| WHAT IS NEEDED |
For the records below, please print exactly and only the lines from the one with "const p = a.getPoint(i" down to the one with "for (let q = 0;", both ends included, omitting the pictures.

| SUPPLIED ENTRIES |
**********
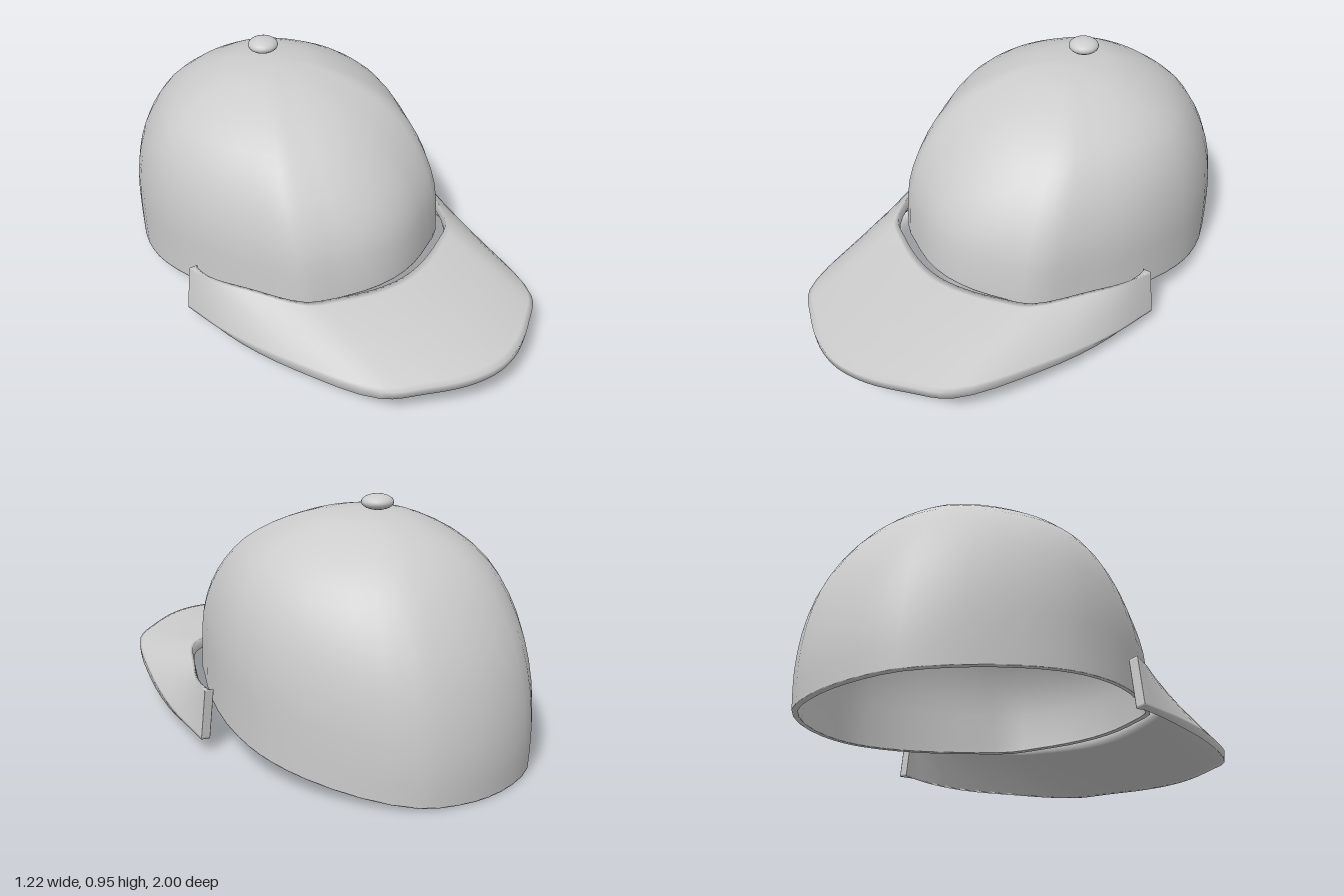
import * as THREE from 'three';
import { mergeVertices } from 'three/addons/utils/BufferGeometryUtils.js';

const V = (x, y, z) => new THREE.Vector3(x, y, z);

// Smooth skin over a list of closed rings with equal point counts
function loft(rings) {
  const n = rings[0].length, pos = [], idx = [];
  rings.forEach(r => r.forEach(p => pos.push(p.x, p.y, p.z)));
  for (let i = 0; i < rings.length - 1; i++) {
    for (let j = 0; j < n; j++) {
      const a = i * n + j, b = i * n + (j + 1) % n;
      idx.push(a, b, b + n, a, b + n, a + n);
    }
  }
  let g = new THREE.BufferGeometry();
  g.setAttribute('position', new THREE.Float32BufferAttribute(pos, 3));
  g.setIndex(idx);
  g = mergeVertices(g, 1e-5);
  g.computeVertexNormals();
  return g;
}

const mirror = p => V(-p.x, p.y, p.z);

// Crown: egg-shaped plan, with separate front, side and back profiles
function crownGeometry() {
  const half = [[0, 0.435], [0.13, 0.415], [0.26, 0.36], [0.36, 0.305], [0.43, 0.17], [0.5, 0], [0.545, -0.18],
    [0.555, -0.35], [0.54, -0.47], [0.495, -0.61], [0.395, -0.79], [0.26, -0.93], [0.13, -0.98], [0, -0.995]]
    .map(([x, z]) => V(x, 0, z));
  const plan = new THREE.CatmullRomCurve3([...half, ...half.slice(1, -1).reverse().map(mirror)], true);
  const outline = Array.from({ length: 52 }, (_, i) => plan.getPoint(i / 52));

  // Each profile gives the plan scale at a relative height
  const levels = [0, 0.025, 0.16, 0.33, 0.5, 0.65, 0.78, 0.88, 0.95, 0.985, 1];
  const profile = scales => new THREE.SplineCurve(scales.map((s, i) => new THREE.Vector2(s, levels[i])));
  const front = profile([1, 1, 0.99, 0.96, 0.88, 0.765, 0.63, 0.475, 0.31, 0.17, 0]);
  const side = profile([1, 1, 1, 1, 0.97, 0.905, 0.79, 0.61, 0.41, 0.24, 0]);
  const back = profile([0.99, 0.992, 1, 0.975, 0.915, 0.82, 0.7, 0.55, 0.37, 0.22, 0]);
  const cz = -0.29, slope = 0.157, steps = 20;

  const ring = (t, inset) => {
    const f = front.getPoint(t), s = side.getPoint(t), b = back.getPoint(t);
    const shrink = 1 - inset / 0.6;
    return outline.map(p => {
      const rimY = slope * (p.z + 0.995), dz = p.z - cz;
      return V(
        p.x * s.x * shrink,
        rimY + s.y * (0.893 - inset - rimY),
        cz + dz * (dz > 0 ? f.x : b.x) * shrink);
    });
  };
  const ts = Array.from({ length: steps + 1 }, (_, i) => i / steps);
  return loft([...ts.slice().reverse().map(t => ring(t, 0.018)), ...ts.map(t => ring(t, 0))]);
}

// Brim: crescent sheet that turns steep towards its two tips
function brimGeometry() {
  const inner = [V(0, 0.258, 0.48), V(0.13, 0.258, 0.46), V(0.27, 0.258, 0.405), V(0.375, 0.258, 0.345),
    V(0.49, 0.254, 0.14), V(0.55, 0.25, 0.02), V(0.588, 0.245, -0.105)];
  const outer = [V(0, 0.194, 1), V(0.13, 0.191, 0.975), V(0.27, 0.181, 0.9), V(0.395, 0.164, 0.805),
    V(0.52, 0.126, 0.48), V(0.59, 0.082, 0.16), V(0.61, 0.053, -0.105)];
  const span = h => new THREE.CatmullRomCurve3([...h.slice(1).reverse().map(mirror), ...h]);
  const a = span(inner), b = span(outer);

  const stations = 48, thick = 0.038, steps = [0, 0.05, 0.5, 0.95, 1];
  const sections = [];
  for (let i = 0; i <= stations; i++) {
    const p = a.getPoint(i / stations), q = b.getPoint(i / stations);
    const run = Math.hypot(q.x - p.x, q.z - p.z), drop = p.y - q.y, len = Math.hypot(run, drop);
    const down = V((q.x - p.x) / run * drop / len, run / len, (q.z - p.z) / run * drop / len)
      .multiplyScalar(-thick);
    const top = steps.map(s => p.clone().lerp(q, s));
    sections.push([...top, ...top.map(t => t.clone().add(down)).reverse()]);
  }
  // Close both tips
  const cap = (s, k) => {
    const c = s.reduce((m, p) => m.add(p), V(0, 0, 0)).divideScalar(s.length);
    return s.map(p => c.clone().lerp(p, k));
  };
  const first = sections[0], last = sections[stations];
  return loft([cap(first, 0), cap(first, 0.9), ...sections, cap(last, 0.9), cap(last, 0)]);
}

export function createModel() {
  const group = new THREE.Group();
  const grey = new THREE.MeshStandardMaterial({ color: 0xcccccc });
  grey.name = 'light grey';
  const add = (name, geometry) => {
    const mesh = new THREE.Mesh(geometry, grey);
    mesh.name = name;
    group.add(mesh);
    return mesh;
  };

  add('crown', crownGeometry());
  add('brim', brimGeometry());

  // Flattened button on top
  const button = add('topButton', new THREE.SphereGeometry(0.06, 24, 14));
  button.scale.y = 0.48;
  button.position.set(0, 0.922, -0.37);

  return group;
}
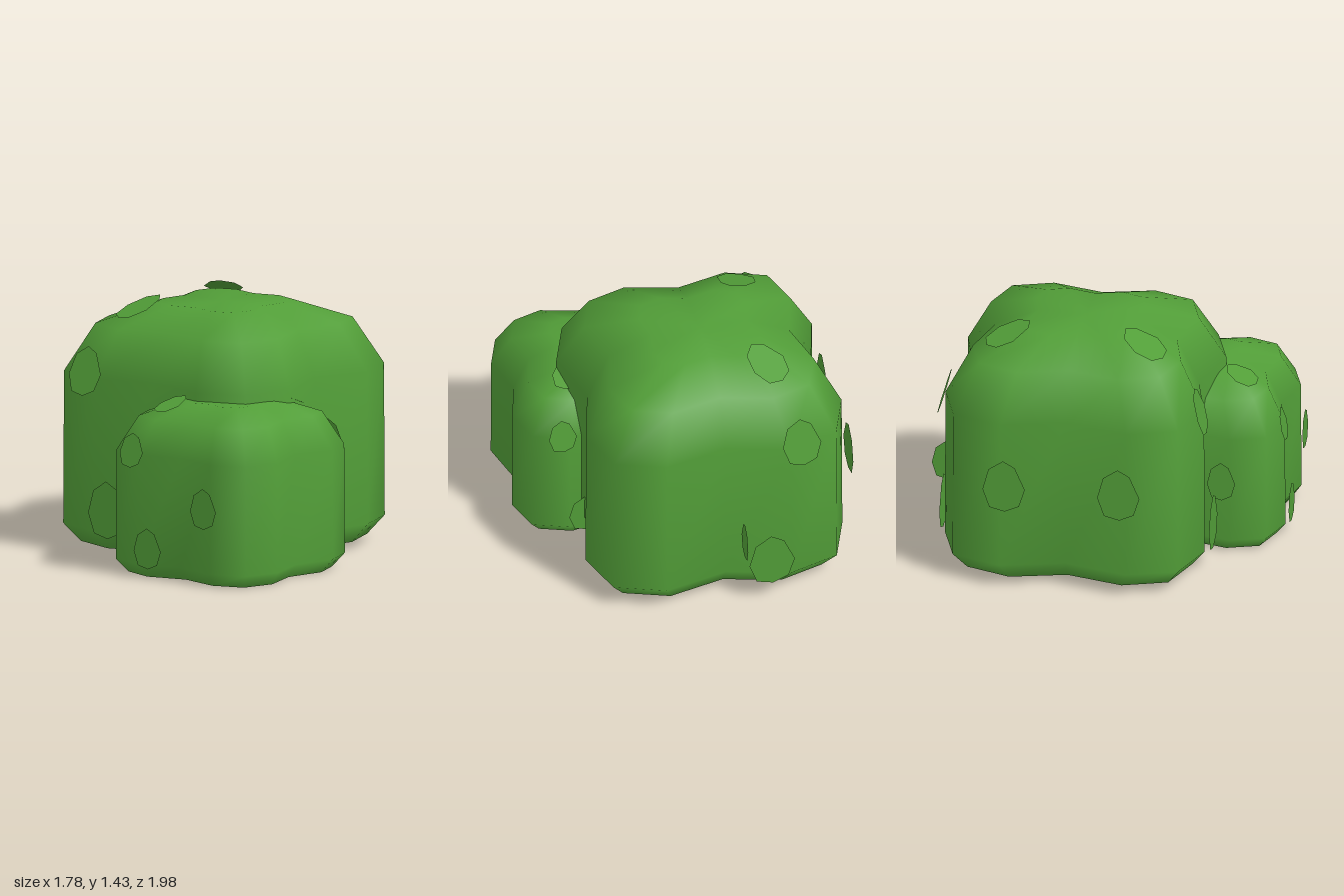
import * as THREE from 'three';

const leafGreen = new THREE.MeshStandardMaterial({ color: 0x529e38, side: THREE.DoubleSide });
leafGreen.name = 'leaf green';

// One quarter of the lobed outline (x, z); turned four times to close the ring
const QUARTER = [[0, 0.645], [0.36, 0.735], [0.64, 0.64], [0.738, 0.357]];
// Height and outline scale of each ring, bottom to top
const RINGS = [[0, 0.89], [0.105, 1], [0.97, 0.995], [1.235, 0.8], [1.345, 0.42]];

// Lobed block of foliage, open underneath
function bushGeometry() {
  const outline = [];
  for (let q = 0; q < 4; q++) {
    for (let [x, z] of QUARTER) {
      for (let k = 0; k < q; k++) [x, z] = [z, -x];
      outline.push([x, z]);
    }
  }
  const n = outline.length;
  const position = [];
  const index = [];
  for (const [y, s] of RINGS) for (const [x, z] of outline) position.push(x * s, y, z * s);
  const top = RINGS.length - 1;
  const centre = position.length / 3;
  position.push(0, RINGS[top][0], 0);
  for (let i = 0; i < n; i++) {
    const j = (i + 1) % n;
    for (let r = 0; r < top; r++) {
      const a = r * n + i, b = r * n + j;
      index.push(a, b, b + n, a, b + n, a + n);
    }
    index.push(top * n + i, top * n + j, centre);
  }
  const g = new THREE.BufferGeometry();
  g.setAttribute('position', new THREE.Float32BufferAttribute(position, 3));
  g.setIndex(index);
  g.computeVertexNormals();
  return g;
}

// Irregular leaf, one unit across
const leafShape = new THREE.Shape([
  [-0.5, -0.08], [-0.34, -0.43], [0.02, -0.5], [0.36, -0.38], [0.5, -0.04],
  [0.26, 0.38], [-0.02, 0.5], [-0.36, 0.32],
].map(([x, y]) => new THREE.Vector2(x, y)));
const leafGeometry = new THREE.ShapeGeometry(leafShape);

function addLeaf(group, [x, y, z], [nx, ny, nz], [w, h]) {
  const leaf = new THREE.Mesh(leafGeometry, leafGreen);
  leaf.name = 'leaf';
  leaf.position.set(x, y, z);
  leaf.lookAt(x + nx, y + ny, z + nz);
  leaf.scale.set(w, h, 1);
  group.add(leaf);
}

export function createModel() {
  const model = new THREE.Group();
  model.name = 'bushes';
  const geometry = bushGeometry();

  const largeBush = new THREE.Mesh(geometry, leafGreen);
  largeBush.name = 'largeBush';
  largeBush.position.set(-0.11, 0.04, -0.125);
  const smallBush = new THREE.Mesh(geometry, leafGreen);
  smallBush.name = 'smallBush';
  smallBush.position.set(0.365, 0, 0.44);
  smallBush.scale.set(0.712, 0.716, 0.712);
  model.add(largeBush, smallBush);

  // Leaves mirrored front to back across the large bush
  const largeLeaves = new THREE.Group();
  largeLeaves.name = 'largeBushLeaves';
  for (const [p, nrm, size] of [
    [[-0.53, 1.045, 0.6], [0, 0.27, 1], [0.22, 0.28]],
    [[-0.35, 0.28, 0.64], [0, 0, 1], [0.26, 0.325]],
    [[-0.41, 1.375, 0.26], [-0.2, 1, 0.38], [0.22, 0.28]],
    [[-0.89, 0.655, 0.2], [-1, 0, 0], [0.24, 0.31]],
    [[-0.19, 0.45, 0.655], [-1, 0, 0], [0.16, 0.23]],
  ]) {
    addLeaf(largeLeaves, p, nrm, size);
    addLeaf(largeLeaves, [p[0], p[1], -0.25 - p[2]], [nrm[0], nrm[1], -nrm[2]], size);
  }

  // Leaves repeated by a half turn about the small bush
  const smallLeaves = new THREE.Group();
  smallLeaves.name = 'smallBushLeaves';
  for (const [p, nrm, size] of [
    [[0.07, 0.718, 0.963], [0, 0.2, 1], [0.16, 0.195]],
    [[0.197, 0.175, 0.985], [0, 0, 1], [0.19, 0.23]],
    [[0.157, 0.955, 0.71], [-0.15, 1, 0.37], [0.17, 0.2]],
  ]) {
    addLeaf(smallLeaves, p, nrm, size);
    addLeaf(smallLeaves, [0.73 - p[0], p[1], 0.88 - p[2]], [-nrm[0], nrm[1], -nrm[2]], size);
  }
  addLeaf(smallLeaves, [0.592, 0.445, 0.99], [0, 0, 1], [0.18, 0.23]);

  model.add(largeLeaves, smallLeaves);
  return model;
}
**********
| FINAL ANSWER |
    const p = a.getPoint(i / stations), q = b.getPoint(i / stations);
    const run = Math.hypot(q.x - p.x, q.z - p.z), drop = p.y - q.y, len = Math.hypot(run, drop);
    const down = V((q.x - p.x) / run * drop / len, run / len, (q.z - p.z) / run * drop / len)
      .multiplyScalar(-thick);
    const top = steps.map(s => p.clone().lerp(q, s));
    sections.push([...top, ...top.map(t => t.clone().add(down)).reverse()]);
  }
  // Close both tips
  const cap = (s, k) => {
    const c = s.reduce((m, p) => m.add(p), V(0, 0, 0)).divideScalar(s.length);
    return s.map(p => c.clone().lerp(p, k));
  };
  const first = sections[0], last = sections[stations];
  return loft([cap(first, 0), cap(first, 0.9), ...sections, cap(last, 0.9), cap(last, 0)]);
}

export function createModel() {
  const group = new THREE.Group();
  const grey = new THREE.MeshStandardMaterial({ color: 0xcccccc });
  grey.name = 'light grey';
  const add = (name, geometry) => {
    const mesh = new THREE.Mesh(geometry, grey);
    mesh.name = name;
    group.add(mesh);
    return mesh;
  };

  add('crown', crownGeometry());
  add('brim', brimGeometry());

  // Flattened button on top
  const button = add('topButton', new THREE.SphereGeometry(0.06, 24, 14));
  button.scale.y = 0.48;
  button.position.set(0, 0.922, -0.37);

  return group;
}
import * as THREE from 'three';

const leafGreen = new THREE.MeshStandardMaterial({ color: 0x529e38, side: THREE.DoubleSide });
leafGreen.name = 'leaf green';

// One quarter of the lobed outline (x, z); turned four times to close the ring
const QUARTER = [[0, 0.645], [0.36, 0.735], [0.64, 0.64], [0.738, 0.357]];
// Height and outline scale of each ring, bottom to top
const RINGS = [[0, 0.89], [0.105, 1], [0.97, 0.995], [1.235, 0.8], [1.345, 0.42]];

// Lobed block of foliage, open underneath
function bushGeometry() {
  const outline = [];
  for (let q = 0; q < 4; q++) {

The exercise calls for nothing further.